PENN STATE SANCTIONS BASED ON FAULTY SUPPOSITION BY NCAA PRESIDENT MARK EMMERT
SEPTEMBER, 24, 2012 —- NCAA President Mark Emmert revealed last Friday that the unprecedented sanctions his organization recently levied againstPenn State University were evidently based on a false assumption.
Speaking to the Detroit Economic Club at Ford Field, Emmert said, regarding the criminal case against Jerry Sandusky, if Penn State had brought it forward when initial claims of abuse began and separated itself at that time, the NCAA never would have been involved. The ensuring years of cover-up, Emmert implied, caused the NCAA action.
This bombshell exposes a basic, but colossal error in Emmert’s, and therefore, the NCAA’s understanding of the Penn State case: the first claim of abuse against Sandusky was in 1998, and it was, in fact, Penn State police who sent the case to the Centre County District Attorney at that time.

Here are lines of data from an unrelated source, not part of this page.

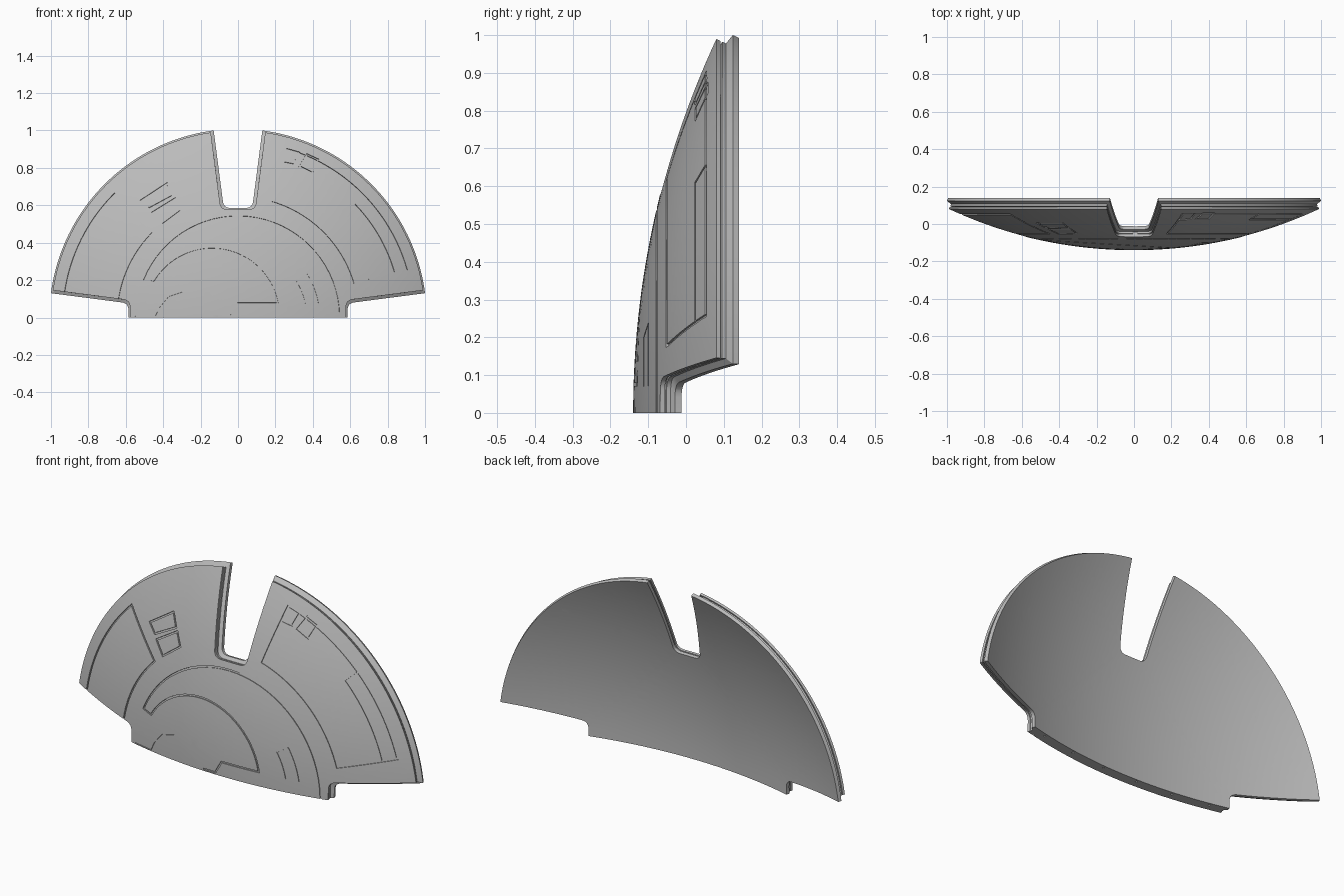
import bpy, bmesh
from math import sin, cos, atan, asin, radians, degrees, sqrt, hypot
from mathutils import Vector

if "Cube" in bpy.data.objects:
    bpy.data.objects.remove(bpy.data.objects["Cube"])

RADIUS, CENTRE_Y = 2.38, 2.24      # front sphere of the dish
SLOPE = 0.13                       # slant of the cut-out sides


def arc(r, a0, a1, cx=0, cz=0, n=32):
    """Points on an arc, angles in degrees."""
    angles = [radians(a0 + (a1 - a0) * i / n) for i in range(n + 1)]
    return [(cx + r * cos(a), cz + r * sin(a)) for a in angles]


def outline(inset):
    """Half disc with a tab below and a notch at the top."""
    tab = 0.595 - inset
    rim = 1.024 - 1.4 * inset
    edge = lambda x: SLOPE * x + inset
    f = 0.035
    a, b, c = (Vector(p) for p in ((tab, edge(tab) - f), (tab, edge(tab)), (tab + f, edge(tab + f))))
    fillet = []
    for i in range(7):
        t = i / 6
        p = a * (1 - t) ** 2 + b * 2 * t * (1 - t) + c * t * t
        fillet.append((p.x, p.y))
    start = degrees(atan(SLOPE) + asin(inset / (rim * hypot(1, SLOPE))))
    half = [(tab, 0)] + fillet + arc(rim, start, 90 - start, n=48)
    half += [(z, x) for x, z in reversed(fillet)]
    return half + [(-x, z) for x, z in reversed(half)]


def new_object(name, bm):
    bmesh.ops.recalc_face_normals(bm, faces=bm.faces)
    mesh = bpy.data.meshes.new(name)
    bm.to_mesh(mesh)
    bm.free()
    ob = bpy.data.objects.new(name, mesh)
    bpy.context.collection.objects.link(ob)
    return ob


def bridge(bm, first, second):
    for i in range(len(first)):
        j = (i + 1) % len(first)
        bm.faces.new((first[i], first[j], second[j], second[i]))


def ribbon(bm, pts, closed=False, width=0.008, depth=0.006):
    """Mitred strip that cuts one engraved line."""
    pts = [Vector(p) for p in pts]
    n = len(pts)
    left, right = [], []
    for i, p in enumerate(pts):
        before = pts[i - 1] if i or closed else None
        after = pts[(i + 1) % n] if i < n - 1 or closed else None
        d0 = (p - before).normalized() if before else (after - p).normalized()
        d1 = (after - p).normalized() if after else d0
        n0, n1 = Vector((-d0.y, d0.x)), Vector((-d1.y, d1.x))
        mitre = (n0 + n1).normalized()
        mitre *= width / 2 / max(mitre.dot(n0), 0.4)
        left.append(p + mitre)
        right.append(p - mitre)
    rings = []
    for l, r in zip(left, right):
        rings.append([bm.verts.new((q.x, y, q.y)) for q, y in
                      ((l, -0.01), (r, -0.01), (r, depth), (l, depth))])
    for i in range(n if closed else n - 1):
        bridge(bm, rings[i], rings[(i + 1) % n])
    if not closed:
        bm.faces.new(rings[0])
        bm.faces.new(rings[-1])


# Layered plate, built flat: y is the depth behind the front surface
bm = bmesh.new()
layers = [(0, .017), (.012, .017), (.013, .022), (.016, .022),
          (.017, .017), (.028, .017), (.036, 0), (.054, 0)]
loops = [[bm.verts.new((x, depth, z)) for x, z in outline(inset)] for depth, inset in layers]
for first, second in zip(loops, loops[1:]):
    bridge(bm, first, second)
bm.faces.new(loops[0])
bm.faces.new(loops[-1])
flat_plate = new_object("flat_plate", bm)

# Engraved lines
bm = bmesh.new()
ribbon(bm, [(.54, -.01)] + arc(.54, 1, 158) + arc(.357, 150, 10.5, -.139, .01)
       + [(0, .075), (-.037, .01), (-.107, .01)])
ribbon(bm, arc(.934, 172, 135) + arc(.643, 135, 173))
ribbon(bm, arc(.643, 16, 74) + arc(.937, 74, 16), closed=True)
ribbon(bm, [(.669, .657)] + arc(.868, 44.5, 16.2))
# Small hatches
for hatch in ([(-.52, .625), (-.38, .717), (-.348, .652), (-.476, .583)],
              [(-.46, .56), (-.337, .636), (-.305, .572), (-.406, .497)],
              [(.24, .83), (.262, .9), (.326, .882), (.3, .818)],
              [(.369, .872), (.428, .845), (.396, .775), (.33, .807)]):
    ribbon(bm, hatch, closed=True)
# Fine lines
ribbon(bm, arc(.366, 11, 33, n=8) + arc(.435, 33, 9.5, n=8), width=.004, depth=.004)
ribbon(bm, [(-.55, .007), (-.44, .007), (-.42, .05), (-.37, .11), (-.295, .135)], width=.004, depth=.004)
# Peg holes in the lower edge
for i in range(6):
    x = -.5 + .2 * i
    ends = [[bm.verts.new((x + px, .038 + py, z)) for px, py in arc(.006, 0, 315, n=7)] for z in (-.02, .02)]
    bridge(bm, *ends)
    for end in ends:
        bm.faces.new(end)
cutter = new_object("line_cutter", bm)
cutter.hide_render = True

cut = flat_plate.modifiers.new("engraving", 'BOOLEAN')
cut.operation, cut.object, cut.solver, cut.use_self = 'DIFFERENCE', cutter, 'EXACT', True
bpy.context.view_layer.update()
evaluated = flat_plate.evaluated_get(bpy.context.evaluated_depsgraph_get())
bm = bmesh.new()
bm.from_mesh(evaluated.to_mesh())
bpy.data.objects.remove(flat_plate)
bpy.data.objects.remove(cutter)

# Slice the plate into a grid and bend it onto the sphere
bmesh.ops.triangulate(bm, faces=bm.faces)
for axis in (Vector((1, 0, 0)), Vector((0, 0, 1))):
    for i in range(-20, 21):
        bmesh.ops.bisect_plane(bm, geom=bm.verts[:] + bm.edges[:] + bm.faces[:], dist=1e-5,
                               plane_co=axis * (i * .05 + .013), plane_no=axis)
bmesh.ops.triangulate(bm, faces=bm.faces)
for v in bm.verts:
    x, depth, z = v.co
    scale = (RADIUS - depth) / RADIUS
    v.co = (x * scale, CENTRE_Y - scale * sqrt(RADIUS ** 2 - x * x - z * z), z * scale)
dish = new_object("dish_panel", bm)

# Plain grey finish
grey = bpy.data.materials.new("plain_grey")
grey.use_nodes = True
colour = (.5, .5, .5, 1)
grey.diffuse_color = colour
grey.node_tree.nodes["Principled BSDF"].inputs["Base Color"].default_value = colour
dish.data.materials.clear()
dish.data.materials.append(grey)

bpy.ops.object.select_all(action='DESELECT')
dish.select_set(True)
bpy.context.view_layer.objects.active = dish
bpy.ops.object.shade_smooth_by_angle(angle=radians(25))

The case was handled by Centre County Children and Youth Services (CYS) and the Pennsylvania Department of Public Welfare (DPW), involving interviews with Sandusky by two separate psychologists, and the eventual notification of officials at The Second Mile. The conclusion was that Sandusky exhibited no criminal or pedophile behavior and the District Attorney, Penn State Police, State College Police, CYS and DPW had done the investigation
thoroughly and cleared Sandusky.
Further demonstrating the lack of knowledge Emmert seems to have about even the basic details of the Penn State case, he also shared with his audience of business professionals that the Freeh Report was “more exhaustive” than anything the NCAA could have done. In one of the largest inaccuracies of his presentation, Emmert indicated that Louis Freeh “had subpoena power at the University,” which is grossly inaccurate, and one of the universal criticisms of the report. In fact, no one interviewed was legally compelled to tell the truth, or to even participate in the Freeh investigation. None of the major names in the Penn State case was interviewed for the report — including Joe Paterno (although he offered), Tim Curley, Gary Schultz or Mike
McQueary – leaving many legal experts to strongly condemn the overall validity of its findings.
Finally, Emmert told his Detroit Economic Club audience that Penn State University officials said they were not disputing the facts in the Freeh Report, “so we had the facts,” Emmert said.
Apparently, though, they did not.